Welcome to the age of digital amnesia
The digital age is no doubt the proof of the progress mankind has made, but owing to the increase in use of internet connected devices a question that needs to be answered is are we not relying too much on smartphones, tablets and computers in general for information access? How much of our natural storage (brain) are we using in the Internet age?
A new survey by Kaspersky Labs has found that the digital and internet ages have brought us to the age of digital amnesia as we have started relying on smartphones, tablets and other mobile devices to access information on the web, which our ancestors actually stored in their brains as they didn’t have access to the Internet or mobile phones.
Researchers have been saying for a long time now that as we start storing more and more information on reserve storage on devices, we are actually encouraging our minds to erase them.
The survey found that more than half of the adult European participants could not recall their children’s or their office phone numbers without looking into their mobile phones. Around a third were not able to remember their partner’s number.
Further, the survey results also showed that 91 per cent of Americans surveyed admitted their dependency on the Internet and devices as a tool for remembering and as an extension of their brain. Similarly, 79.5 per cent of the Europeans surveyed, admit using the Internet as a universal reference book.

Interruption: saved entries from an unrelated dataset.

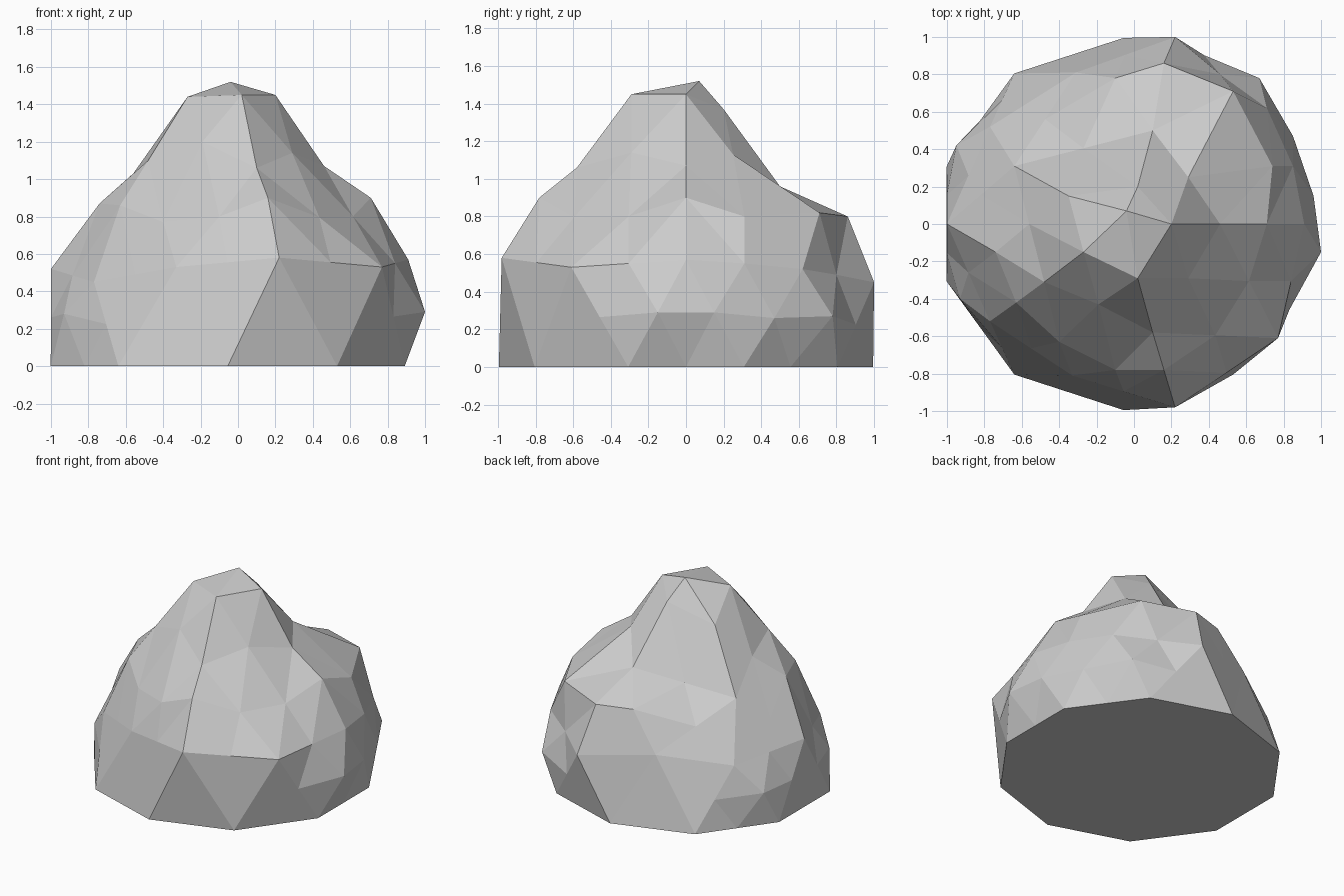
import bpy, bmesh, math
from mathutils import Vector

if "Cube" in bpy.data.objects:
    bpy.data.objects.remove(bpy.data.objects["Cube"])

# Coarse five-fold dome: apex A, shoulder P, ribs R, gaps M, base B
SHOULDER = [(.46, 0, 1.07), (.1, .5, .96), (-.64, .31, .85), (-.48, -.31, 1.1), (.1, -.58, 1.06)]
RIB = [(.91, 0, .57), (.22, 1, .45), (-.77, .52, .45), (-.77, -.52, .45), (.22, -.98, .58)]
GAP = [(.71, .62, .52), (-.31, .81, .52), (-1, 0, .52), (-.33, -.81, .53), (.77, -.61, .53)]

# Edge midpoints that are pushed off the straight edge (peak, ledges, dents)
PUSHED = {
    ("A", "P0"): (.2, 0, 1.45), ("A", "P1"): (.02, .2, 1.37),
    ("A", "P2"): (-.35, .15, 1.27), ("A", "P3"): (-.27, -.15, 1.44),
    ("A", "P4"): (.02, -.29, 1.45),
    ("P0", "P1"): (.29, .25, 1.13), ("P2", "P3"): (-.56, 0, 1.03),
    ("P3", "P4"): (-.19, -.43, 1.2), ("P0", "P4"): (.29, -.29, 1.14),
    ("P0", "R0"): (.71, 0, .9), ("P1", "R1"): (.16, .86, .8),
    ("P3", "R3"): (-.63, -.42, .86), ("P4", "R4"): (.16, -.78, .9),
    ("M0", "P0"): (.74, .31, .8), ("M0", "P1"): (.53, .71, .82),
    ("M1", "P1"): (-.1, .78, .8), ("M2", "P3"): (-.74, -.15, .87),
    ("M3", "P3"): (-.4, -.63, .77), ("M3", "P4"): (-.1, -.78, .8),
    ("M0", "R1"): (.46, .8, .49), ("M0", "R0"): (.85, .31, .55),
    ("B9", "R0"): (1, -.15, .29), ("B0", "R0"): (.96, .15, .29),
    ("B1", "M0"): (.67, .78, .27), ("B0", "M0"): (.85, .47, .26),
    ("B4", "R2"): (-.95, .42, .25), ("B5", "R3"): (-.93, -.4, .28),
}

points = {"A": Vector((-.04, .07, 1.52))}
for letter, ring in (("P", SHOULDER), ("R", RIB), ("M", GAP)):
    for k, co in enumerate(ring):
        points[f"{letter}{k}"] = Vector(co)
for j in range(10):
    a = math.radians(18 + 36 * j)
    points[f"B{j}"] = Vector((-.055 + .995 * math.cos(a), .995 * math.sin(a), 0))

bm = bmesh.new()
verts = {}


def corner(name):
    if name not in verts:
        verts[name] = bm.verts.new(points[name])
    return verts[name]


def middle(a, b):
    key = tuple(sorted((a, b)))
    if key not in verts:
        co = PUSHED.get(key, (points[a] + points[b]) / 2)
        verts[key] = bm.verts.new(co)
    return verts[key]


def facet(a, b, c):
    """One coarse triangle split into four."""
    ab, bc, ca = middle(a, b), middle(b, c), middle(c, a)
    for tri in ((corner(a), ab, ca), (ab, corner(b), bc), (ca, bc, corner(c)), (ab, bc, ca)):
        bm.faces.new(tri)


# Rock sides, one fifth at a time
for k in range(5):
    n = (k + 1) % 5
    p, pn, r, rn, m = f"P{k}", f"P{n}", f"R{k}", f"R{n}", f"M{k}"
    b0, b1, bp = f"B{2 * k}", f"B{2 * k + 1}", f"B{(2 * k - 1) % 10}"
    for tri in (("A", p, pn), (p, m, pn), (p, r, m), (pn, m, rn),
                (r, b0, m), (b0, b1, m), (m, b1, rn), (r, bp, b0)):
        facet(*tri)

# Flat underside
under = []
for j in range(10):
    under += [corner(f"B{j}"), middle(f"B{j}", f"B{(j + 1) % 10}")]
bm.faces.new(under[::-1])

bmesh.ops.recalc_face_normals(bm, faces=bm.faces)
mesh = bpy.data.meshes.new("rock")
bm.to_mesh(mesh)
bm.free()
bpy.context.collection.objects.link(bpy.data.objects.new("rock", mesh))
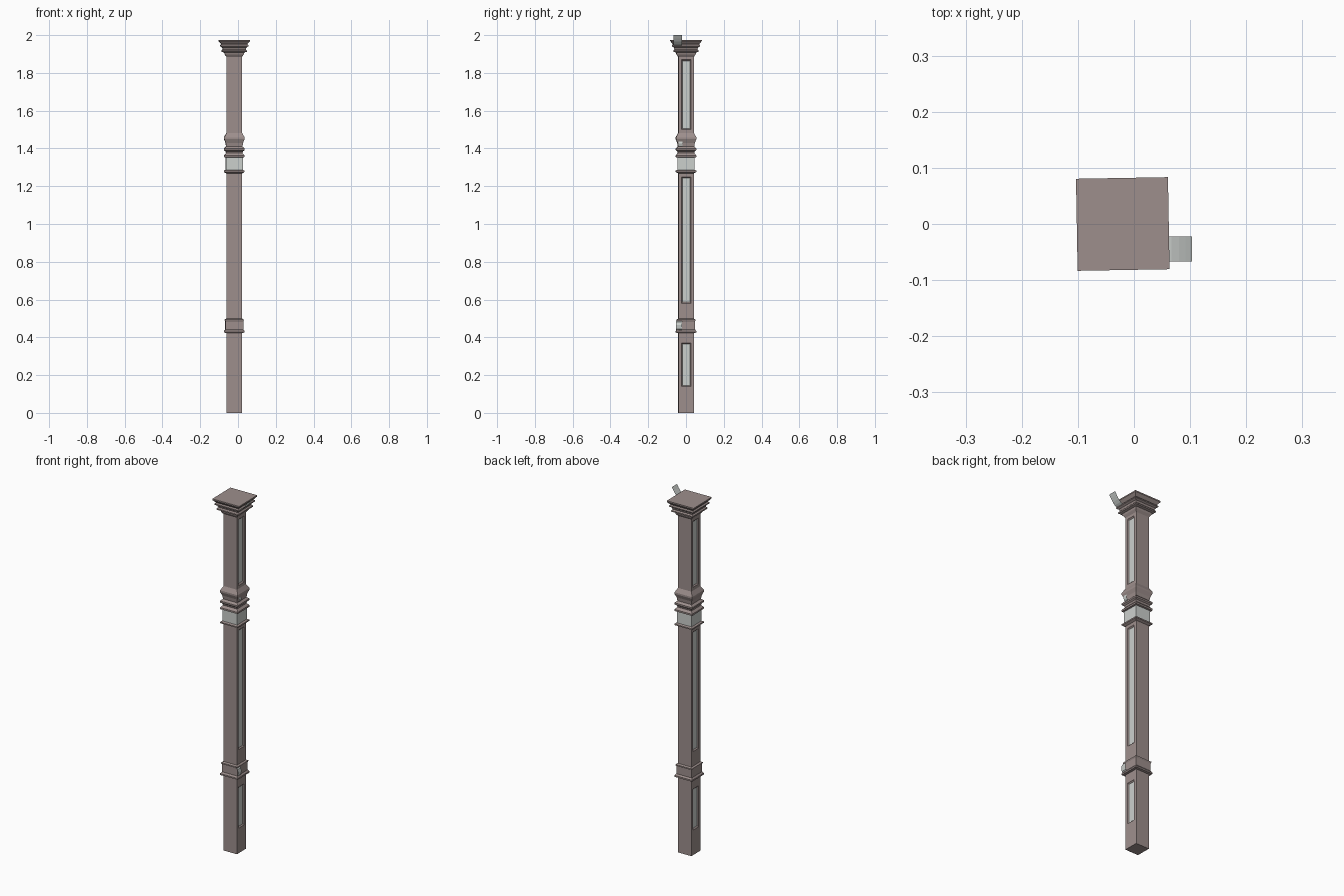
import bpy, bmesh, math
from mathutils import Matrix, Vector

if "Cube" in bpy.data.objects:
    bpy.data.objects.remove(bpy.data.objects["Cube"])

CX = -0.02                      # pillar axis
TURN = Matrix.Translation((CX, 0, 0)) @ Matrix.Rotation(math.radians(1), 4, 'Z')


def material(name, col):
    m = bpy.data.materials.new(name)
    m.diffuse_color = (*col, 1)
    m.use_nodes = True
    m.node_tree.nodes["Principled BSDF"].inputs["Base Color"].default_value = m.diffuse_color
    return m


brown = material("dusty_brown", (0.34, 0.275, 0.265))
grey = material("pale_grey", (0.60, 0.63, 0.61))


def finish(bm, name, mats, turn=True, recalc=True):
    bmesh.ops.remove_doubles(bm, verts=bm.verts, dist=1e-5)
    if recalc:
        bmesh.ops.recalc_face_normals(bm, faces=bm.faces)
    me = bpy.data.meshes.new(name)
    bm.to_mesh(me)
    bm.free()
    ob = bpy.data.objects.new(name, me)
    bpy.context.collection.objects.link(ob)
    for m in mats:
        me.materials.append(m)
    if turn:
        ob.matrix_world = TURN
    return ob


def moulding(name, profile, mat):
    """Square moulding from (half width, z) pairs, closed at both ends."""
    bm = bmesh.new()
    rings = [[bm.verts.new((sx * h, sy * h, z)) for sx, sy in
              ((-1, -1), (1, -1), (1, 1), (-1, 1))] for h, z in profile]
    for a, b in zip(rings, rings[1:]):
        for i in range(4):
            j = (i + 1) % 4
            bm.faces.new((a[i], a[j], b[j], b[i]))
    bm.faces.new(rings[0])
    bm.faces.new(rings[-1])
    return finish(bm, name, [mat])


def shaft(name, z0, z1, p0, p1, h=0.041):
    """Square shaft with a recessed pale panel on both x sides."""
    bm = bmesh.new()

    def quad(pts, mi=0):
        f = bm.faces.new([bm.verts.new(p) for p in pts])
        f.material_index = mi

    def rect(x, w, a, b):
        return [(x, -w, a), (x, w, a), (x, w, b), (x, -w, b)]

    for s in (-1, 1):
        loops = [rect(s * h, h, z0, z1),
                 rect(s * h, 0.025, p0, p1),
                 rect(s * (h - 0.006), 0.020, p0 + 0.006, p1 - 0.006)]
        for a, b in zip(loops, loops[1:]):
            for i in range(4):
                j = (i + 1) % 4
                quad((a[i], a[j], b[j], b[i]))
        quad(loops[-1], 1)
        quad([(-h, s * h, z0), (h, s * h, z0), (h, s * h, z1), (-h, s * h, z1)])
    for z in (z0, z1):
        quad([(-h, -h, z), (h, -h, z), (h, h, z), (-h, h, z)])
    return finish(bm, name, [brown, grey])


def strip(name, path, y0, y1):
    """Thin curled sheet swept along y from (x, z) points."""
    bm = bmesh.new()
    rows = [[bm.verts.new((x, y, z)) for y in (y0, y1)] for x, z in path]
    for a, b in zip(rows, rows[1:]):
        bm.faces.new((a[0], b[0], b[1], a[1]))
    return finish(bm, name, [grey], turn=False, recalc=False)


# three shaft sections
shaft("lower_shaft", 0.0, 0.425, 0.14, 0.37)
shaft("middle_shaft", 0.495, 1.275, 0.58, 1.25)
shaft("upper_shaft", 1.475, 1.89, 1.50, 1.87)

# lower collar
moulding("lower_collar", [(0.041, 0.423), (0.054, 0.425), (0.054, 0.433), (0.047, 0.442),
                          (0.047, 0.485), (0.050, 0.490), (0.050, 0.494), (0.041, 0.499)], brown)

# middle collar: ledge, pale band, stacked mouldings
moulding("band_ledge", [(0.041, 1.268), (0.054, 1.275), (0.054, 1.282), (0.045, 1.287)], brown)
moulding("pale_band", [(0.045, 1.286), (0.045, 1.353)], grey)
moulding("middle_collar", [(0.045, 1.352), (0.054, 1.354), (0.054, 1.363), (0.043, 1.375),
                           (0.046, 1.385), (0.054, 1.391), (0.054, 1.400), (0.043, 1.410),
                           (0.046, 1.430), (0.054, 1.450), (0.054, 1.459), (0.041, 1.482)], brown)

# capital
moulding("capital", [(0.041, 1.885), (0.050, 1.898), (0.053, 1.908), (0.066, 1.912),
                     (0.066, 1.919), (0.060, 1.925), (0.064, 1.935), (0.074, 1.941),
                     (0.074, 1.947), (0.068, 1.952), (0.082, 1.968), (0.082, 1.975)], brown)

# curled sheets on the right side
strip("top_curl", [(0.055, 1.945), (0.067, 1.952), (0.080, 1.965), (0.092, 1.982), (0.103, 2.0)],
      -0.067, -0.022)
strip("middle_curl", [(0.022, 1.408), (0.030, 1.414), (0.034, 1.425), (0.032, 1.438)],
      -0.040, -0.018)
strip("lower_curl", [(0.026, 0.437), (0.034, 0.445), (0.037, 0.465), (0.033, 0.482), (0.026, 0.488)],
      -0.053, -0.022)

All the information that we previously had to memorize or look for elsewhere is now stored just a few clicks away. At the same time it’s not the question of convenience only, but of necessity as well: 61 per cent of European respondents say they need answers quickly and simply don’t have enough time for libraries or books.
The fact that we are relying too much on smartphones and other mobile devices for our information needs, any loss of data becomes a reason for lot of stress. Some of the primary reasons for data loss from phones is inadequate security, the survey found.
The survey found that Americans are failing to protect these vital devices despite having readily available solutions. In fact 28 per cent of surveyed in America noted that they do not protect ANY of their devices while just one in three installs extra security on their smartphone (30.5 per cent) and just one in five does so on their tablet (20.5 per cent).
When asked about loss or compromise of data from their smartphones, 51 per cent of American and 40 per cent of European respondents (especially women and younger people) claim that for them such an incidence would cause immense distress.
Similarly over 25 per cent of women surveyed in both regions as well as over 34 per cent of younger respondents globally say they would panic if they lost their devices. As these devices are the only place they store photos, messages and contact information.